Nov. 3. I want all of this waiting to end. My uncle stands in queue from dawn to noon to get a bag of bread or just nothing. We wait for 10 days to get resupplied with water; it has been days since I’ve had a shower. I’m occupying another girl’s bedroom.
We find hardly any vegetables to cook. We only have bread and some leftovers from canned or preserved food. The electricity has been cut off since Oct. 9. I can’t reach out to my family who are still in Gaza City. I can’t check up on them, so I wait for a long time to catch any news.
I call my sister Taleen on the phone, and she tells me, “You know, I’m listening to the news on the radio with Dad all the time, and I know that the solar cells on our roof will be bombed at any moment.”

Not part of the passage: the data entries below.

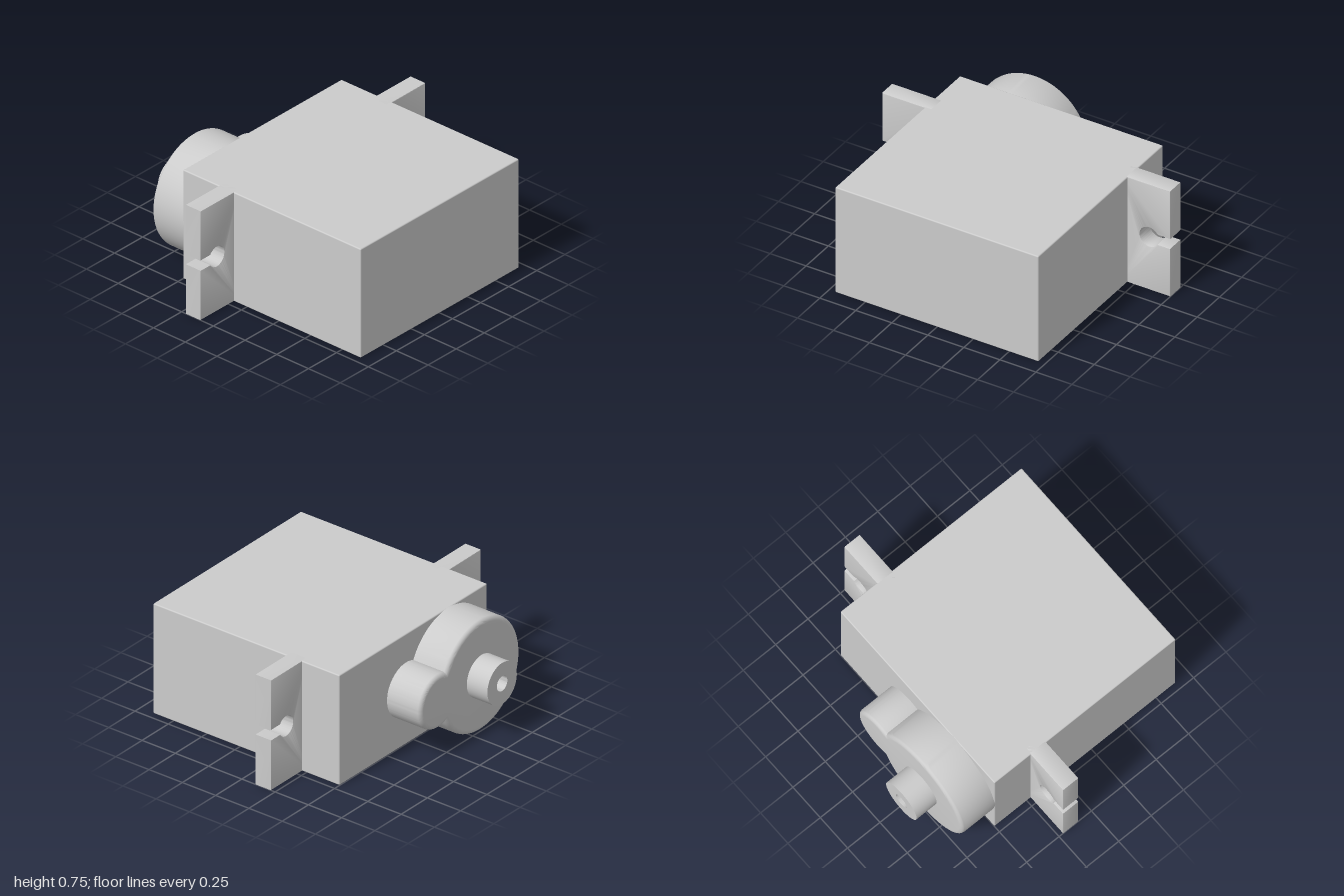
import * as THREE from 'three';
import { toCreasedNormals } from 'three/addons/utils/BufferGeometryUtils.js';
import { RoundedBoxGeometry } from 'three/addons/geometries/RoundedBoxGeometry.js';

const H = 0.745; // case height
const MID = H / 2;
const SHAFT_X = -0.333;

export function createModel() {
  const model = new THREE.Group();
  const material = new THREE.MeshStandardMaterial({ color: 0xcccccc });

  function add(name, geometry, x, y, z) {
    const mesh = new THREE.Mesh(geometry, material);
    mesh.name = name;
    mesh.position.set(x, y, z);
    model.add(mesh);
    return mesh;
  }

  // Extrude between z = 0 and z = depth, bevelled inside the outline
  function bevelled(shape, depth, bevel, segments) {
    const geometry = new THREE.ExtrudeGeometry(shape, {
      depth: depth - 2 * bevel, curveSegments: 40, bevelThickness: bevel,
      bevelSize: bevel, bevelOffset: -bevel, bevelSegments: segments,
    });
    geometry.translate(0, 0, bevel);
    return toCreasedNormals(geometry, 0.6);
  }

  // Main case
  add('case', new RoundedBoxGeometry(1.41, H, 1.4, 2, 0.008), 0, MID, 0.2);

  // Mounting ears, each with a round screw hole open to the outer edge
  const holeX = 0.855, holeR = 0.066, slot = 0.034;
  const a = Math.asin(slot / holeR);
  for (const side of [1, -1]) {
    const ear = new THREE.Shape();
    ear.moveTo(0.66, -MID);
    ear.lineTo(1, -MID);
    ear.lineTo(1, -slot);
    ear.lineTo(holeX + holeR * Math.cos(a), -slot);
    ear.absarc(holeX, 0, holeR, -a, a, true);
    ear.lineTo(1, slot);
    ear.lineTo(1, MID);
    ear.lineTo(0.66, MID);
    ear.closePath();
    const mesh = add(side > 0 ? 'leftEar' : 'rightEar', bevelled(ear, 0.12, 0.006, 2), 0, MID, -0.1);
    // A half turn about y keeps the face winding intact
    mesh.rotation.y = side > 0 ? 0 : Math.PI;
    mesh.position.z = side > 0 ? -0.22 : -0.1;
  }

  // Gear housing: large and small round lobes merged into one outline
  const R = 0.372, r = 0.18, smallX = 0.07, d = smallX - SHAFT_X;
  const reach = (d * d + R * R - r * r) / (2 * d);
  const half = Math.sqrt(R * R - reach * reach);
  const big = Math.atan2(half, reach);
  const small = Math.atan2(half, reach - d);
  const lobes = new THREE.Shape();
  lobes.absarc(SHAFT_X, 0, R, big, 2 * Math.PI - big, false);
  lobes.absarc(smallX, 0, r, -small, small, false);
  add('gearHousing', bevelled(lobes, 0.3, 0.03, 5), 0, MID, -0.75);

  // Output shaft with a screw hole
  const ring = new THREE.Shape();
  ring.absarc(0, 0, 0.14, 0, 2 * Math.PI, false);
  const bore = new THREE.Path();
  bore.absarc(0, 0, 0.05, 0, 2 * Math.PI, true);
  ring.holes.push(bore);
  const shaft = new THREE.ExtrudeGeometry(ring, { depth: 0.17, bevelEnabled: false, curveSegments: 32 });
  add('outputShaft', toCreasedNormals(shaft, 0.6), SHAFT_X, MID, -0.905);

  return model;
}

So many daily crises. I can hardly find the proper pads during my period. I’m obliged to buy myself the available, low-quality ones which cause blood leaks on my underwear, then I am stuck with a mountain of dirty clothes to be washed off manually. I think about pregnant women who need appropriate health care; there have been a huge number of miscarriages during this horrific aggression.
My battery is running out and I don’t know when I can recharge it.
I’ve been living in the south of Gaza after evacuating, but I’ve decided to go back to Gaza City, because I am helpless here. I can’t even be myself. I know it’s not the time to be myself while others are being killed each moment. But at least I need to write for these people and for myself.
I’m on a roof under a navy blue sky, where the stars are bright enough to light any darkness. I enjoy noticing them until I realize that there is something abnormal about them: normal stars don’t move around or turn off. I’m puzzled, until I realize that my sky is full of unmanned warplanes and drones. They notice me continually looking at them, and I think they do not like that. I wish that one day I would be able to stare at real stars in the sky without being afraid of being bombed any second.